The falls and the gorge provide some great adrenaline activities in both Zambia and Zimbabwe.
Sossusvlei and Deadvlei in Namibia
Sossusvlei in Namibia is another one of the jaw-dropping natural wonders, being fascinating and surrealistic at the same time. It is part of a larger area in the Namib desert characterised by some of the highest sand dunes in the world. The bright red-orange colour originates from the amount of iron in the sand. It is particularly spectacular to see during sunset and sunrise when the glow of the sun changes the deep red hue of the dunes.
From the entrance of the national park to the location of Sossusvlei and Deadvlei the dunes are stretching out over a distance of about 70 kilometres. Springbok, gemsbok, ostriches and other smaller wildlife can be seen during the day roaming between the dunes.

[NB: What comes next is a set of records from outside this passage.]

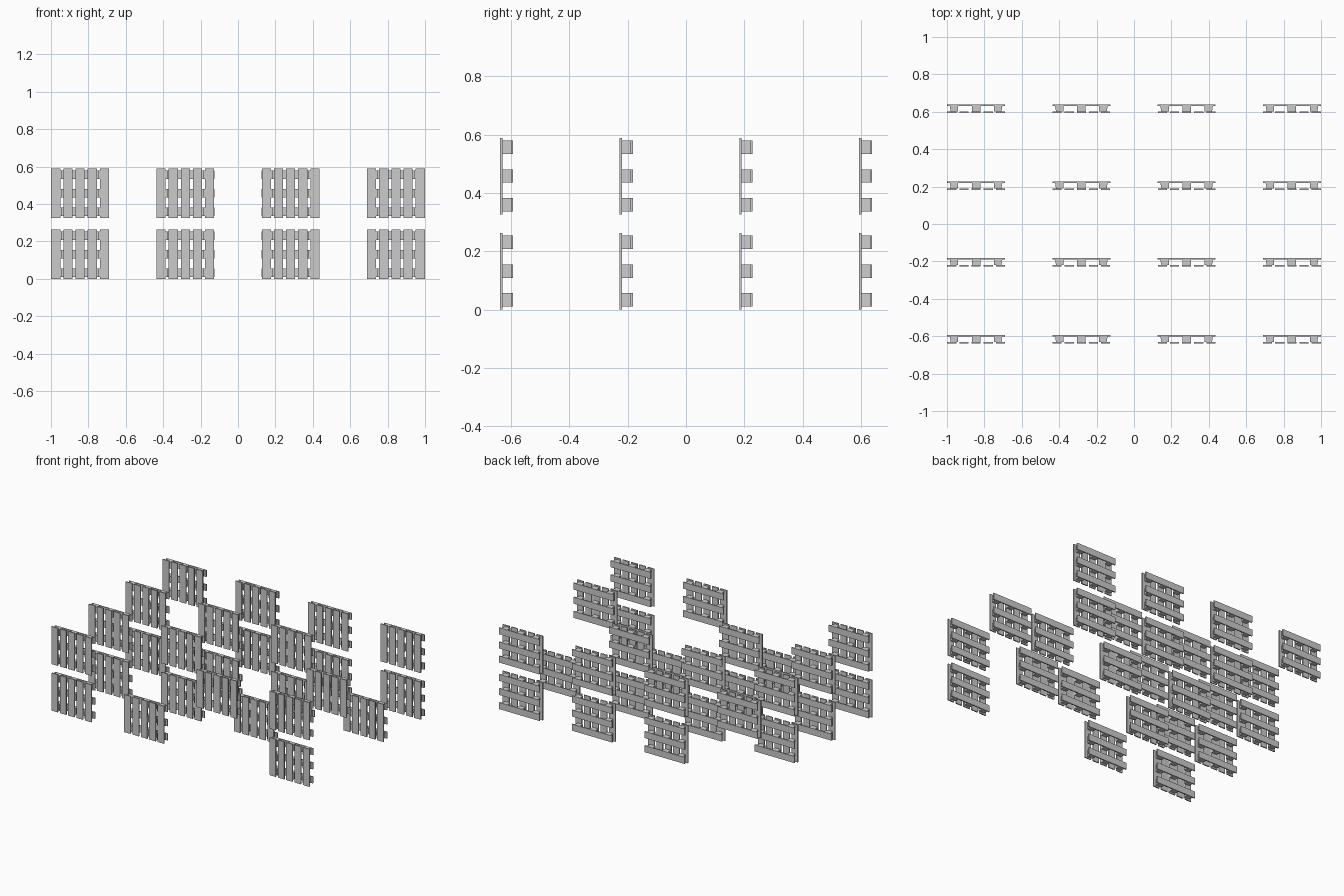
import bpy, bmesh

if "Cube" in bpy.data.objects:
    bpy.data.objects.remove(bpy.data.objects["Cube"])

W, H, D = 0.311, 0.263, 0.045        # one upright pallet: x, z, y
T = 0.008                            # board thickness
PITCH = (0.563, 0.4105, 0.326)       # grid spacing
BAR_Z = (0.033, 0.132, 0.231)        # heights of the three crosswise rows
BAR_H = 0.046
# Empty places in the 4 x 4 x 2 grid (column, row, level)
GAPS = {(1, 0, 1), (2, 0, 0), (2, 1, 1), (3, 1, 0), (3, 2, 1), (0, 3, 0)}


def box(bm, x0, x1, y0, y1, z0, z1, lean_l=0, lean_r=0):
    """Box whose left / right sides may lean inward toward the front."""
    v = [bm.verts.new(c) for c in (
        (x0 + lean_l, y0, z0), (x1 - lean_r, y0, z0), (x1, y1, z0), (x0, y1, z0),
        (x0 + lean_l, y0, z1), (x1 - lean_r, y0, z1), (x1, y1, z1), (x0, y1, z1))]
    for f in ((3, 2, 1, 0), (4, 5, 6, 7), (0, 1, 5, 4), (1, 2, 6, 5), (2, 3, 7, 6), (3, 0, 4, 7)):
        bm.faces.new([v[i] for i in f])


def make_part(name, fill):
    """Build one part mesh and share it between all pallets of the grid."""
    bm = bmesh.new()
    fill(bm)
    mesh = bpy.data.meshes.new(name)
    bm.to_mesh(mesh)
    bm.free()
    for i in range(4):
        for j in range(4):
            for k in range(2):
                if (i, j, k) in GAPS:
                    continue
                ob = bpy.data.objects.new(f"{name}_{i}{j}{k}", mesh)
                ob.location = (-1 + i * PITCH[0], -0.638 + j * PITCH[1], k * PITCH[2])
                bpy.context.collection.objects.link(ob)


# Five upright deck boards on the front
def deck(bm):
    for i in range(5):
        x = 0.001 + i * 0.065
        box(bm, x, x + 0.049, 0, T, 0, H)


# Nine spacer blocks, the outer columns leaning slightly inward
def blocks(bm):
    for i, x in enumerate((0.015, 0.133, 0.251)):
        for z in BAR_Z:
            box(bm, x, x + 0.045, T, D - T, z - BAR_H / 2, z + BAR_H / 2,
                0.005 if i == 0 else 0, 0.005 if i == 2 else 0)


# Three full-width boards across the back
def back_boards(bm):
    for z in BAR_Z:
        box(bm, 0, W, D - T, D, z - BAR_H / 2, z + BAR_H / 2)


make_part("deck_boards", deck)
make_part("spacer_blocks", blocks)
make_part("back_boards", back_boards)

Sossusvlei refers to a marsh where water flows into from the nearby mountains when it rains. In this marsh, acacia trees and various bushes can grow in the dry desert area. The acacia trees have roots that grow down to 80 meters deep in order to gain more water and survive the harsh desert conditions. Sossusvlei is marked by the surrounding red dunes.
Deadvlei on the other hand is a marsh that used to receive water during the rains. Due to the growth of the surrounding dunes however the flow of water was closed off to the pan, resulting in Deadvlei drying out. Currently Deadvlei is marked by a white clay pan, surrounded by some of the highest red dunes and dried out Acacia trees. The trees could not survive without the water and started drying out, but due to the extreme dryness of the region they do no decompose and are now decorating the pan with their wicked shapes and forms.

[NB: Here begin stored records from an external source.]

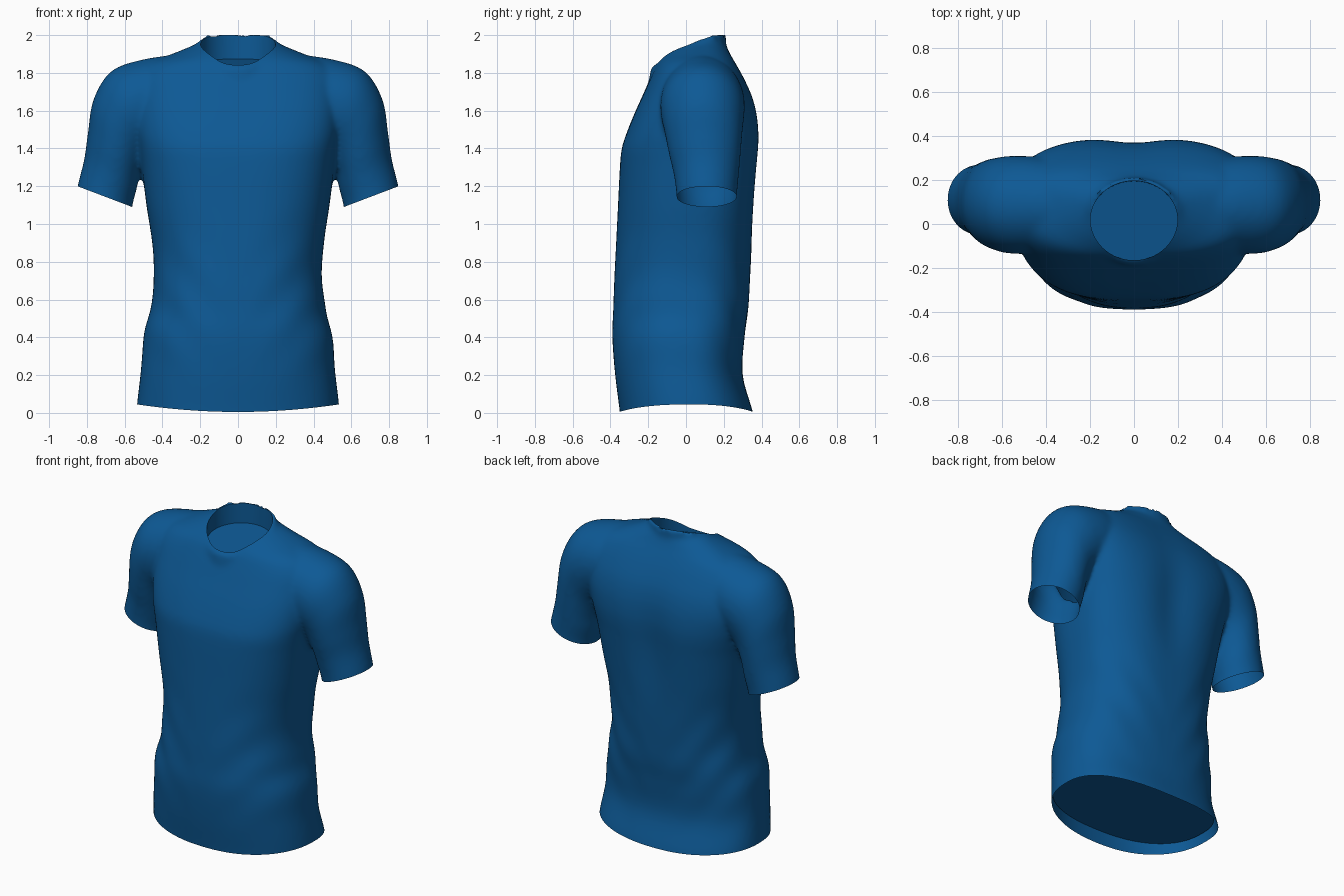
import bpy, bmesh, math
from mathutils import Vector

if "Cube" in bpy.data.objects:
    bpy.data.objects.remove(bpy.data.objects["Cube"], do_unlink=True)

cloth = bpy.data.materials.new("blue_cloth")
cloth.use_nodes = True
BLUE = (0.004, 0.1, 0.3, 1)
cloth.diffuse_color = BLUE
cloth.node_tree.nodes["Principled BSDF"].inputs["Base Color"].default_value = BLUE


def make_object(name, bm):
    mesh = bpy.data.meshes.new(name)
    bm.to_mesh(mesh)
    bm.free()
    mesh.materials.append(cloth)
    ob = bpy.data.objects.new(name, mesh)
    bpy.context.collection.objects.link(ob)
    return ob


def refine(rows, steps=5):
    """Smooth in-between rows by Catmull-Rom interpolation."""
    out = []
    for i in range(len(rows) - 1):
        p, a, b, n = rows[max(i - 1, 0)], rows[i], rows[i + 1], rows[min(i + 2, len(rows) - 1)]
        for s in range(steps):
            t = s / steps
            out.append([0.5 * (2 * q + (r - o) * t + (2 * o - 5 * q + 4 * r - u) * t * t
                               + (3 * q - o - 3 * r + u) * t ** 3)
                        for o, q, r, u in zip(p, a, b, n)])
    return out + [list(rows[-1])]


def loft(bm, rings):
    loops = [[bm.verts.new(c) for c in ring] for ring in rings]
    n = len(loops[0])
    for a, b in zip(loops, loops[1:]):
        for i in range(n):
            j = (i + 1) % n
            bm.faces.new((a[i], a[j], b[j], b[i]))
    bm.faces.new(loops[0][::-1])
    bm.faces.new(loops[-1])


def power(v, e):
    return math.copysign(abs(v) ** e, v)


def body_ring(z, width, front, back, mid, e=1, n=64):
    """Horizontal section, widest at y = mid; a smaller e is boxier."""
    ring = []
    for i in range(n):
        t = math.tau * i / n
        s = power(math.sin(t), e)
        ring.append(Vector((width * power(math.cos(t), e),
                            mid + s * ((back - mid) if s > 0 else (mid - front)), z)))
    return ring


def tilt(ring, base, slope, top=3):
    """Lift a ring towards the back, levelling off at the top."""
    for c in ring:
        c.z = min(top, base + slope * c.y)
    return ring


def sleeve_ring(side, xo, zo, xi, zi, front, back, n=48):
    """Tilted section between an outer and an inner point."""
    ring = []
    for i in range(n):
        t = math.tau * i / n
        k = 0.5 + 0.5 * math.cos(t)
        y = (front + back) / 2 + (back - front) / 2 * math.sin(t)
        ring.append(Vector((side * (xi + (xo - xi) * k), y, zi + (zo - zi) * k)))
    return ring


# z, half width, front y, back y, widest y, boxiness
torso = [
    (-0.12, .535, -.34, .37, .02, .85), (0.0, .535, -.35, .355, .02, .85),
    (0.2, .515, -.375, .30, .0, .85), (0.4, .50, -.39, .31, .0, .85),
    (0.55, .465, -.385, .33, .01, .85), (0.7, .445, -.38, .34, .02, .85),
    (0.9, .455, -.37, .355, .03, .85), (1.1, .485, -.36, .37, .04, .8),
    (1.3, .51, -.35, .385, .05, .74), (1.4, .525, -.34, .392, .06, .7),
    (1.48, .54, -.315, .392, .07, .68), (1.58, .55, -.275, .38, .09, .66),
    (1.68, .55, -.23, .352, .1, .66), (1.78, .54, -.185, .305, .1, .7),
    (1.85, .48, -.15, .265, .1, .75), (1.9, .35, -.11, .235, .1, .85),
    (1.95, .23, -.06, .21, .1, 1), (1.98, .18, -.03, .19, .1, 1)]
# outer x, outer z, inner x, inner z, front y, back y
sleeve = [
    (.30, 1.9, .28, 1.5, -.1, .27), (.5, 1.872, .38, 1.45, -.13, .305),
    (.67, 1.81, .45, 1.40, -.135, .31), (.765, 1.66, .49, 1.35, -.115, .3),
    (.795, 1.48, .52, 1.27, -.09, .29), (.815, 1.34, .535, 1.19, -.065, .28),
    (.85, 1.2, .56, 1.09, -.05, .27), (.87, 1.08, .57, .97, -.05, .27)]

# Solid torso, collar and sleeves, merged into one skin
bm = bmesh.new()
loft(bm, [body_ring(*r) for r in refine(torso)])
loft(bm, [body_ring(1.65, .24, -.215, .21, .02),
          tilt(body_ring(1.9, .215, -.185, .213, .02), 1.935, .57, 2.003)])
for side in (1, -1):
    loft(bm, [sleeve_ring(side, *r) for r in refine(sleeve)])
bmesh.ops.recalc_face_normals(bm, faces=bm.faces)
source = make_object("shirt_source", bm)

# Neck cutter, whose sloping floor closes the neck opening
bm = bmesh.new()
loft(bm, [tilt(body_ring(1.8, .198, -.165, .197, .02), 1.845, .15),
          body_ring(2.2, .198, -.165, .197, .02)])
bmesh.ops.recalc_face_normals(bm, faces=bm.faces)
cutter = make_object("neck_cutter", bm)
cutter.hide_render = True

remesh = source.modifiers.new("merge", 'REMESH')
remesh.mode = 'VOXEL'
remesh.voxel_size = 0.014
smooth = source.modifiers.new("soften", 'SMOOTH')
smooth.factor = 0.5
smooth.iterations = 12
hole = source.modifiers.new("neck_opening", 'BOOLEAN')
hole.operation = 'DIFFERENCE'
hole.solver = 'EXACT'
hole.object = cutter
bpy.context.view_layer.update()
skin = bpy.data.meshes.new_from_object(source.evaluated_get(bpy.context.evaluated_depsgraph_get()))
for helper in (source, cutter):
    bpy.data.objects.remove(helper, do_unlink=True)
bm = bmesh.new()
bm.from_mesh(skin)
bpy.data.meshes.remove(skin)


def cut(point, normal, region):
    """Trim away what lies beyond a plane, within a region only."""
    faces = [f for f in bm.faces if region(f.calc_center_median())]
    geom = list({v for f in faces for v in f.verts}) + list({e for f in faces for e in f.edges}) + faces
    bmesh.ops.bisect_plane(bm, geom=geom, plane_co=point, plane_no=normal, clear_outer=True)


# Openings at the hem and cuffs
cut((0, 0, 0.005), (0, 0, -1), lambda c: c.z < 0.3)
for side in (1, -1):
    cut((side * .56, 0, 1.09), (side * .11, 0, -.29),
        lambda c: c.x * side > .53 and .8 < c.z < 1.35)

# Drape: raised hem sides, hollow along the spine, faint diagonal folds
for v in bm.verts:
    x, y, z = v.co
    low = max(0, 1 - z / 0.35)
    v.co.z += 0.04 * (x / .53) ** 2 * low
    if y > .1 and abs(x) < .5:
        v.co.y -= 0.028 * math.exp(-(x / .14) ** 2 - ((z - 1.3) / .35) ** 2)
    if z < 1.3 and abs(x) < .53:
        fade = math.exp(-((z - .6) / .3) ** 2) * min(1, abs(x) / .3)
        fold = math.sin(19 * (z - 1.3 * abs(x)) + 6 * y + 2 * x)
        v.co.y += math.copysign(0.003, y) * fold * fade
        v.co.x += math.copysign(0.002, x) * fold * fade
shirt = make_object("shirt", bm)

# Inner panel that closes the hem
bm = bmesh.new()
bm.faces.new([bm.verts.new(c) for c in body_ring(0.1, .518, -.358, .322, .01, .85)[::-1]])
make_object("hem_panel", bm)

bpy.ops.object.select_all(action='DESELECT')
shirt.select_set(True)
bpy.context.view_layer.objects.active = shirt
bpy.ops.object.shade_smooth_by_angle(angle=math.radians(50))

Fish River Canyon in Namibia
The Fish River Canyon is the largest canyon in Africa and the second largest in the world. It is much lesser known than it’s bigger brother, the Grand Canyon, but nevertheless a beautiful world wonder. Various geological and glacial movements have shaped the canyon to what it is today.

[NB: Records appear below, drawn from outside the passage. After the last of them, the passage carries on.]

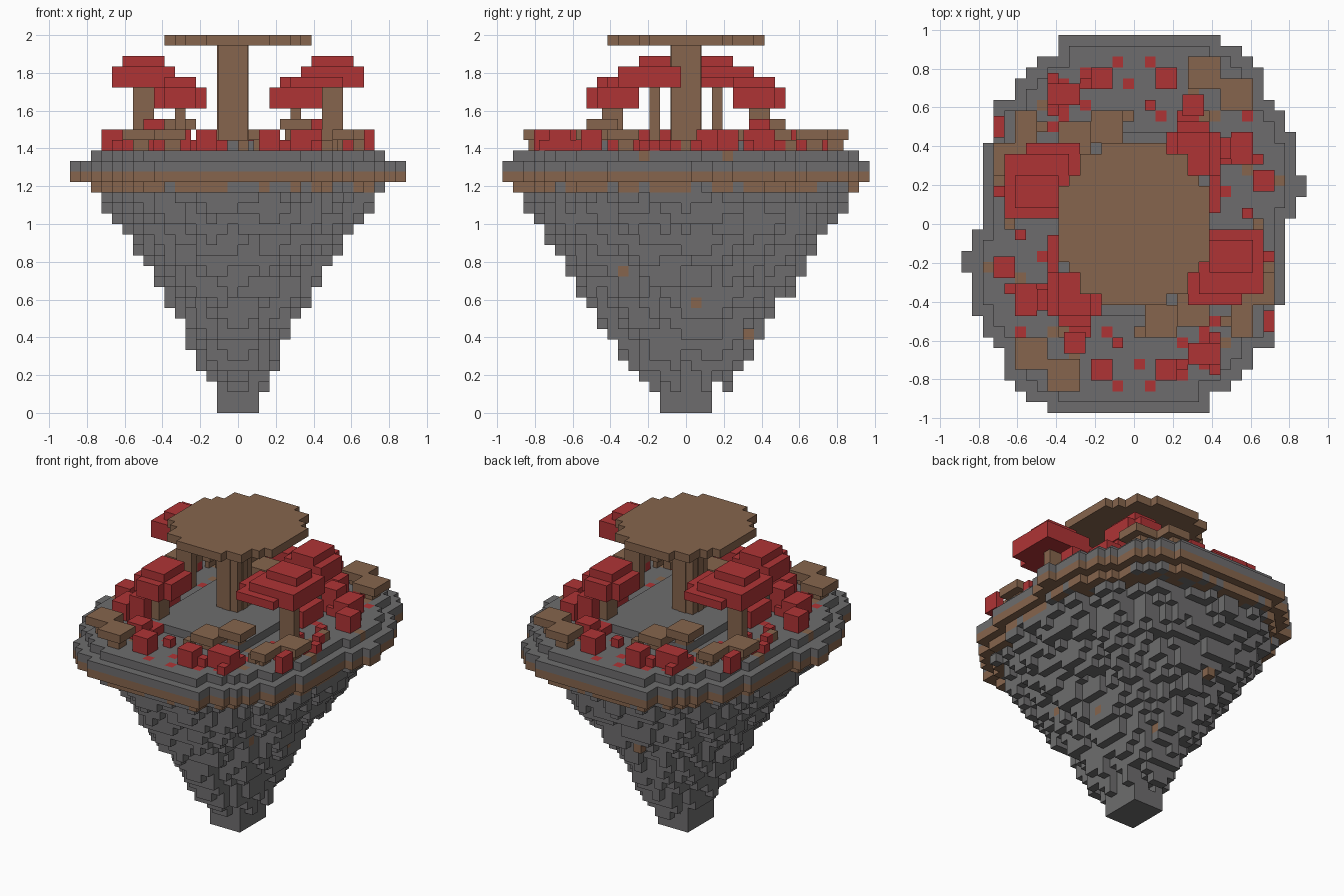
import bpy, bmesh, random
from mathutils import Vector

random.seed(7)
V = 1 / 18  # edge of one block

cube = bpy.data.objects.get("Cube")
if cube:
    bpy.data.objects.remove(cube)


def material(name, color):
    m = bpy.data.materials.new(name)
    m.use_nodes = True
    m.diffuse_color = (*color, 1)
    m.node_tree.nodes["Principled BSDF"].inputs["Base Color"].default_value = (*color, 1)
    return m


GREY = material("stone_grey", (0.155, 0.152, 0.155))
BROWN = material("earth_brown", (0.24, 0.13, 0.074))
RED = material("leaf_red", (0.43, 0.034, 0.036))
MATS = [GREY, BROWN, RED]


def finish(bm, name, mats):
    mesh = bpy.data.meshes.new(name)
    bm.to_mesh(mesh)
    bm.free()
    for m in mats:
        mesh.materials.append(m)
    ob = bpy.data.objects.new(name, mesh)
    bpy.context.collection.objects.link(ob)
    return ob


def block_mesh(name, cells):
    """Build only the exposed faces of a set of blocks {(i, j, k): material index}."""
    bm = bmesh.new()
    verts = {}

    def vert(p):
        key = tuple(round(2 * c) for c in p)
        if key not in verts:
            verts[key] = bm.verts.new(p * V)
        return verts[key]

    for cell, mat in cells.items():
        centre = Vector(cell) + Vector((0.5, 0, 0.5))
        for axis in range(3):
            for sign in (-1, 1):
                n = Vector((0, 0, 0))
                n[axis] = sign
                if tuple(int(a + b) for a, b in zip(cell, n)) in cells:
                    continue
                u = Vector((0, 0, 0))
                u[(axis + 1) % 3] = 0.5
                w = n.cross(u)
                c = centre + n / 2
                f = bm.faces.new([vert(c + a * u + b * w)
                                  for a, b in ((-1, -1), (1, -1), (1, 1), (-1, 1))])
                f.material_index = mat
    return finish(bm, name, MATS)


def boxes(name, mat, items):
    """Boxes given as x0, x1, y0, y1, z0, z1 in blocks."""
    bm = bmesh.new()
    for x0, x1, y0, y1, z0, z1 in items:
        vs = bmesh.ops.create_cube(bm, size=V)["verts"]
        bmesh.ops.scale(bm, vec=(x1 - x0, y1 - y0, z1 - z0), verts=vs)
        bmesh.ops.translate(bm, vec=Vector((x0 + x1, y0 + y1, z0 + z1)) * V / 2, verts=vs)
    return finish(bm, name, [mat])


def turned(items):
    """Each box together with its copy turned half round the centre."""
    return items + [(-b, -a, -d, -c, e, f) for a, b, c, d, e, f in items]


# Island outline: reach towards +x for each row, turned half round for -x
def reach(j):
    for limit, r in ((-16, 7), (-15, 9), (-14, 10), (-12, 11), (-8, 13), (0, 14),
                     (2, 15), (4, 16), (8, 15), (10, 14), (11, 13), (14, 12), (15, 11), (16, 10)):
        if j <= limit:
            return r
    return 8


rim = {(i, j) for j in range(-17, 18) for i in range(-reach(-j), reach(j))}
near = [(a, b) for a in (-1, 0, 1) for b in (-1, 0, 1)]
inner = {(i, j) for i, j in rim if all((i + a, j + b) in rim for a, b in near)}
TOP = 25
cells = {}

# Jagged stone underside, tapering downwards
lumps = {}
for i, j in rim:
    shift = lumps.setdefault((i // 2, j // 2), random.choice((0, 0, 0, 1, 1, 2)))
    shift += random.choice((0, 0, 0, 1))
    for k in range(TOP - 4):
        e = k - shift
        if e < 0 and k > 1:
            continue
        e = max(e, 0)
        half_x, half_y = 2 + 0.36 * e + 0.0105 * e * e, 2.9 + 0.65 * e
        if (abs(i + 0.5) / half_x) ** 2.3 + (abs(j) / half_y) ** 2.3 <= 1:
            cells[i, j, k] = 1 if random.random() < 0.008 else 0

# Earth band, stone rim and ground layer
for i, j in rim:
    if (i, j) in inner:
        cells[i, j, TOP - 4] = 1 if random.random() < 0.75 else 0
    cells[i, j, TOP - 3] = 1
    cells[i, j, TOP - 2] = 0
    if (i, j) in inner:
        cells[i, j, TOP - 1] = 0

# Scattered leaves and soil flush with the ground, a few standing proud
for i, j in sorted(inner):
    ring = (i / 14) ** 2 + (j / 16) ** 2
    if j >= 0 and 0.35 < ring < 0.95 and random.random() < 0.22:
        mat = random.choice((1, 2, 2))
        k = random.choice((TOP - 1, TOP - 1, TOP))
        cells[i, j, k] = cells[-1 - i, -j, k] = mat

block_mesh("rock_island", cells)

# Raised stone floor in the middle
boxes("stone_floor", GREY, turned([(-6, 6, -8.5, 8.5, TOP, TOP + 0.98)]) [:1])

# Central column with fluted corners, and its round top
boxes("central_column", BROWN, [(-2, 1, -0.5, 0.5, TOP, 35), (-1, 0, -1.5, 1.5, TOP, 35),
                                (-1.9, 0.9, -1.4, 1.4, TOP, 35)])
disc = {(i, j, 35): 1 for i in range(-7, 7) for j in range(-7, 8)
        if ((i + 0.5) / 7.2) ** 2 + (j / 7.7) ** 2 <= 1}
block_mesh("round_table_top", disc)

# Tall and short trees
boxes("tall_tree_canopies", RED, turned([
    (-11, -7, 1.5, 4.5, 33, 34), (-12, -6, 0.5, 6.5, 31, 33),
    (-10, -5, 0.5, 7.5, 31, 32), (-10, -4, 1.5, 5.5, 31, 32)]))
boxes("tall_tree_trunks", BROWN, turned([(-10, -8, 2.5, 3.5, TOP, 31)]))
boxes("short_tree_canopies", RED, turned([
    (3, 8, 4.5, 8.5, 29, 31), (4, 7, 5.5, 9.5, 29, 31), (4, 7, 4.5, 8.5, 31, 32)]))
boxes("short_tree_trunks", BROWN, turned([(5, 6, 6, 8, TOP, 29)]))


# Flat brown caps on stumps: centre, width, depth, top
def cap(x, y, w, d, top):
    return [(x - w / 2, x + w / 2, y - d / 2, y + d / 2, top - 1, top),
            (x - w / 2 + 1, x + w / 2 - 0.5, y - d / 2 + 0.5, y + d / 2 - 1, TOP, top - 1)]


caps = []
for spec in ((-5.5, 8, 3, 3, 28), (-2.5, 9, 3, 3, 27), (-9.5, -12, 3, 3, 27),
             (-6.5, -14, 3, 3, 27), (-11.5, 6, 3, 3, 27), (-10, 9, 2, 3, 27)):
    caps += cap(*spec)
boxes("brown_caps", BROWN, turned(caps))

# Low red bushes: centre, width, depth, top
bushes = []
for x, y, w, d, top in ((-3, 13.5, 2, 2, 27), (3, 13.5, 2, 2, 27), (10, 7, 2, 3, 27),
                        (12, 4, 2, 2, 27), (-6.5, 12, 3, 2, 27), (-7.5, 12, 1, 4, 26),
                        (5.5, 11, 2, 2, 27), (8, 7, 2, 2, 28), (7.5, 3, 1, 4, 27),
                        (5.5, 9.5, 3, 2, 26), (-12.5, 9, 1, 2, 27)):
    bushes.append((x - w / 2, x + w / 2, y - d / 2, y + d / 2, TOP, top))
boxes("red_bushes", RED, turned(bushes))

Various viewpoints provide the visitor a good way to observe the true grandeur of the canyon. For the adventurous ones, during the cooler winter months, a multi day hike can be taken stretching over 80 km following the fish river to the end of the canyon.
The Fish River Canyon is definitely a natural wonder in Southern Africa and a hidden gem in the south of Namibia.
Table Mountain in South Africa
One of the most notable icons of South Africa is without doubt Table Mountain. The flat topped mountain is towering over the city of Cape Town which is almost fully built on the foot of the mountain.
Table Mountain is one of the most visited tourist attractions of South Africa. A nice walking trail takes you to the top of the mountain (when not using the cable car) 1086 meters at its highest point, providing you the most awe-inspiring view of Cape Town and surrounds.
Table Mountain is officially recognised as one of the new 7 wonders of nature in the world.
Blyde River Canyon in South Africa
Located on the eastern part of South Africa, the Blyde river canyon is apart from being one of the largest canyons in the world, also known as the “green canyon”. Lush vegetation covers the dramatic sandstone cliffs and it forms part of the Northern Drakensberg escarpment.
Since the canyon is located on the way to the Kruger National Park, it attracts many tourists and local visitors. The canyon can be admired from various viewpoints, such as the three roundavels and bourcke’s luck potholes. It is also a popular hiking destination and during the wet seasons various waterfalls can be visited, such as the Berlin and the MacMac falls.
It was not easy to select only 7 natural wonders in Southern Africa. There are so many natural landmarks in this part of the planet. On the whole, Southern Africa is a beautiful region with some gorgeous places to visit.